China’s general government debt increased to about 53.2 per cent of the country’s GDP by the end of 2015, versus 50.6 per cent a year earlier, according to Fitch Ratings’ latest estimates. Local government debt expanded even faster, up to 33 per cent of GDP at the end of 2015 from 21 per cent of GDP at end-2013.
“The degree of leverage in China’s economy has increased dramatically since 2008, even as the pace has slowed since 2013,” Fitch said.
The rating agency noted that China’s bank-dominated financial system faces mounting risks, as its standalone credit strength is weak for the sovereign rating level. As a result, the Chinese sovereign faces “a large and rising contingent liability”.
Besides, the recent depreciation of the Chinese yuan is taking a toll on local government offshore funding plans, Fitch said.
“If the Chinese currency keeps depreciating, LGFV (local government financing vehicles)’s offshore debt servicing costs will continue to rise as they pay more in local-currency terms,” Lin Pei and Terry Gao, analysts for Fitch, said in a recent report.
Fitch predicted China’s government debt level to increase to about 54 per cent of GDP in 2016. However, the ratio may start to come down afterwards, as the authorities move to address the local government debt problem, it said.
Moody’s Investor Service appears more pessimistic on the outlook of China’s government debt.
On Wednesday, Moody’s surprised markets by downgrading the outlook on China’s government bond rating to negative from stable, citing “rising government debts” and “large and rising contingent liabilities on the government balance sheet” as a key driver.
“The government’s balance sheet is exposed to contingent liabilities through regional and local governments, policy banks and state-owned enterprises (SOEs),” said Marie Diron and Anne Van Praagh, sovereign analysts at Moody’s. “The ongoing increase in leverage across the economy and financial system and the stress in the SOE sector imply a rising probability that some of the contingent liabilities will crystallise on the government’s balance sheet.”
Besides, as the Chinese government and the banking sector step up support to implement strategic national policy goals, and the government has made clear their objectives to introduce more market discipline, contingent liabilities could see continued growth, the rating agency added.
Looking ahead, the fiscal strength of the Chinese government could weaken further if the underlying growth remained weak, Moody’s warned, although it added this is not its “base case scenario”.
If that happened, the liabilities of China’s policy banks would likely see them increase their efforts to fund government-sponsored investment, and the leverage of SOEs, which is already under stress, would rise further, Moody’s noted.

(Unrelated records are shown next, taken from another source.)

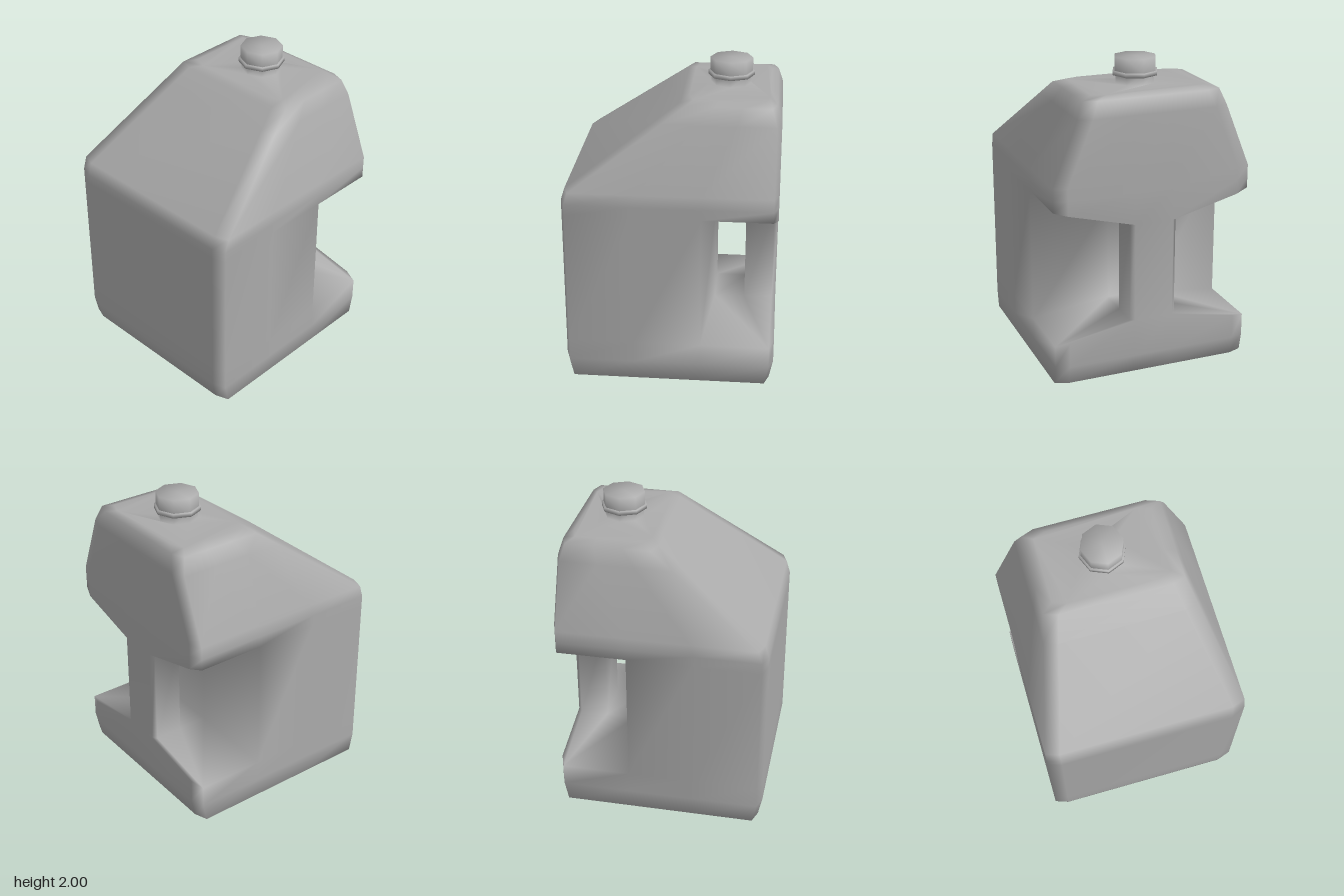
import * as THREE from 'three';
import { mergeVertices } from 'three/addons/utils/BufferGeometryUtils.js';

const flip = ([x, y, z]) => [x, y, -z];
const closeLoop = (half) => [...half, ...half.map(flip).reverse()];

// Sloped floor and ceiling of the hand recess
const floorY = (z) => 0.3 + (0.64 - z) * 0.2;
const ceilY = (z) => 1.17 - (0.64 - z) * 0.26;

// Half outline of a horizontal section: right centre, right corner, front, left corner
function section(xl, xr, zw, y) {
  const recessX = xl + 0.65 * (xr - xl);
  const midX = (recessX + xl + 0.03) / 2;
  return [
    [xr, 0.125], [xr, zw - 0.085], [xr - 0.03, zw], [recessX, zw],
    [midX, zw], [xl + 0.03, zw], [xl, zw - 0.085],
  ].map(([x, z], i) => [x, typeof y === 'function' ? y(i < 4 ? z : 0.64) : y, z]);
}

// Collects faces, then welds them into one smooth surface
function surface() {
  const pos = [];
  const tri = (a, b, c) => pos.push(...a, ...b, ...c);
  return {
    tri,
    loft(a, b) {
      a.forEach((p, i) => {
        const j = (i + 1) % a.length;
        tri(a[j], p, b[i]);
        tri(a[j], b[i], b[j]);
      });
    },
    fan(pts, reverse) {
      for (let i = 1; i < pts.length - 1; i++) {
        if (reverse) tri(pts[0], pts[i + 1], pts[i]);
        else tri(pts[0], pts[i], pts[i + 1]);
      }
    },
    build() {
      const g = new THREE.BufferGeometry();
      g.setAttribute('position', new THREE.Float32BufferAttribute(pos, 3));
      const welded = mergeVertices(g, 1e-4);
      welded.computeVertexNormals();
      return welded;
    },
  };
}

export function createModel() {
  const group = new THREE.Group();
  const material = new THREE.MeshStandardMaterial({ color: 0xaaaaaa });
  const add = (name, geometry) => {
    const mesh = new THREE.Mesh(geometry, material);
    mesh.name = name;
    group.add(mesh);
    return mesh;
  };
  const body = surface();
  const neckX = 0.34;

  // Base below the recess
  const lower = [
    section(-0.555, 0.555, 0.56, 0),
    section(-0.64, 0.64, 0.64, 0.04),
    section(-0.665, 0.665, 0.64, 0.16),
    section(-0.665, 0.665, 0.64, floorY),
  ];
  // Shoulder and sloping roof above the recess
  const upper = [
    section(-0.665, 0.665, 0.64, ceilY),
    section(-0.665, 0.665, 0.64, 1.24),
    section(-0.64, 0.665, 0.64, 1.32),
    section(-0.088, 0.665, 0.48, 1.72),
    section(0.05, 0.635, 0.44, 1.82),
    section(0.1, 0.59, 0.37, 1.84),
  ];
  for (const rings of [lower, upper]) {
    for (let i = 0; i < rings.length - 1; i++) body.loft(closeLoop(rings[i]), closeLoop(rings[i + 1]));
  }
  body.fan(closeLoop(lower[0]), false);

  // Eight-sided neck growing out of the flat top
  const neckRing = (y) => Array.from({ length: 8 }, (_, i) => {
    const a = (i * Math.PI) / 4;
    return [neckX + 0.125 * Math.cos(a), y, 0.125 * Math.sin(a)];
  });
  const rim = closeLoop(upper[5]);
  const neckBase = neckRing(1.84);
  const flat = (pts) => pts.map(([x, , z]) => new THREE.Vector2(x, -z));
  const topPoints = [...rim, ...neckBase];
  for (const [a, b, c] of THREE.ShapeUtils.triangulateShape(flat(rim), [flat(neckBase)])) {
    body.tri(topPoints[a], topPoints[b], topPoints[c]);
  }
  body.loft(neckBase, neckRing(1.9));

  // Tank wall behind the grip hole, and the handle post
  const at = (pts, yOf) => pts.map(([x, z]) => [x, yOf(z), z]);
  const level = (ring, yOf) => {
    const [p0, p1, p2, p3, ...rest] = ring;
    const [w, q1, q2] = at([[0.265, 0.15], [0.64, 0.15], [0.46, 0.15]], yOf);
    return {
      tank: closeLoop([w, p3, ...rest]),
      handle: closeLoop([p0, q1, q2]),
      shelf: [p2, p3, w, q2, q1, p0, p1],
      sill: [w, q2, flip(q2), flip(w)],
    };
  };
  const low = level(lower[3], floorY);
  const high = level(upper[0], ceilY);
  body.loft(low.tank, high.tank);
  body.loft(low.handle, high.handle);

  // Floor and ceiling of the recess on both sides, and of the grip hole
  for (const [l, isFloor] of [[low, true], [high, false]]) {
    body.fan(l.shelf, isFloor);
    body.fan(l.shelf.map(flip), !isFloor);
    body.fan(l.sill, !isFloor);
  }
  add('jugBody', body.build());

  // Collar and screw cap
  const parts = {
    collar: [[0.11, 1.888], [0.145, 1.89], [0.145, 1.915], [0.11, 1.917]],
    cap: [[0.133, 1.912], [0.133, 2], [0, 2]],
  };
  for (const [name, pts] of Object.entries(parts)) {
    const profile = pts.map(([r, y]) => new THREE.Vector2(r, y));
    add(name, new THREE.LatheGeometry(profile, 8)).position.x = neckX;
  }

  return group;
}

In particular, rising SOE leverage would raise the risk of a sharp slowdown in economic growth, as paying debt will constrain the government’s other spending.
In addition, it may also cause a “marked deterioration” of bank asset quality.
“Either of these developments could ultimately result in higher government debt and additional downward pressure on the government’s credit profile,” said Moody’s.
Moody’s estimated China’s government debt at 40.6 per cent of GDP at the end of 2015, up from 32.5 per cent in 2012. It predicted China’s government debt to further increase to 43 per cent by 2017, as the policymakers are expected launch accommodative fiscal policies, with higher government spending and possible reductions in the overall tax burden.
Nevertheless, Moody’s expects China’s debt affordability to remain high, as the country’s large domestic savings may continue to fund government debt.
The Chinese central government has already accelerated efforts to curb the borrowing by local governments and rein in risks related to their rising debt level.
Last week, several state agencies, including the central bank and the finance ministry, jointly issued a new rule to ban local governments from borrowing from banks to purchase land and conduct other property projects, in an effort seen to reduce risks in the banking system, as local government borrowing accounts for a large part of banks’ non-performing loans.
However, Standard & Poor’s said in a recent report that the new rule may not be “a quick fix” for the local government debt problem as it has limited impact on the entities’ creditworthiness.
“The creditworthiness of LGFVs ultimately remains underpinned by their strong ties and importance to their local governments, and the credit strength of those governments,” said Standard & Poor’s credit analyst Gloria Lu.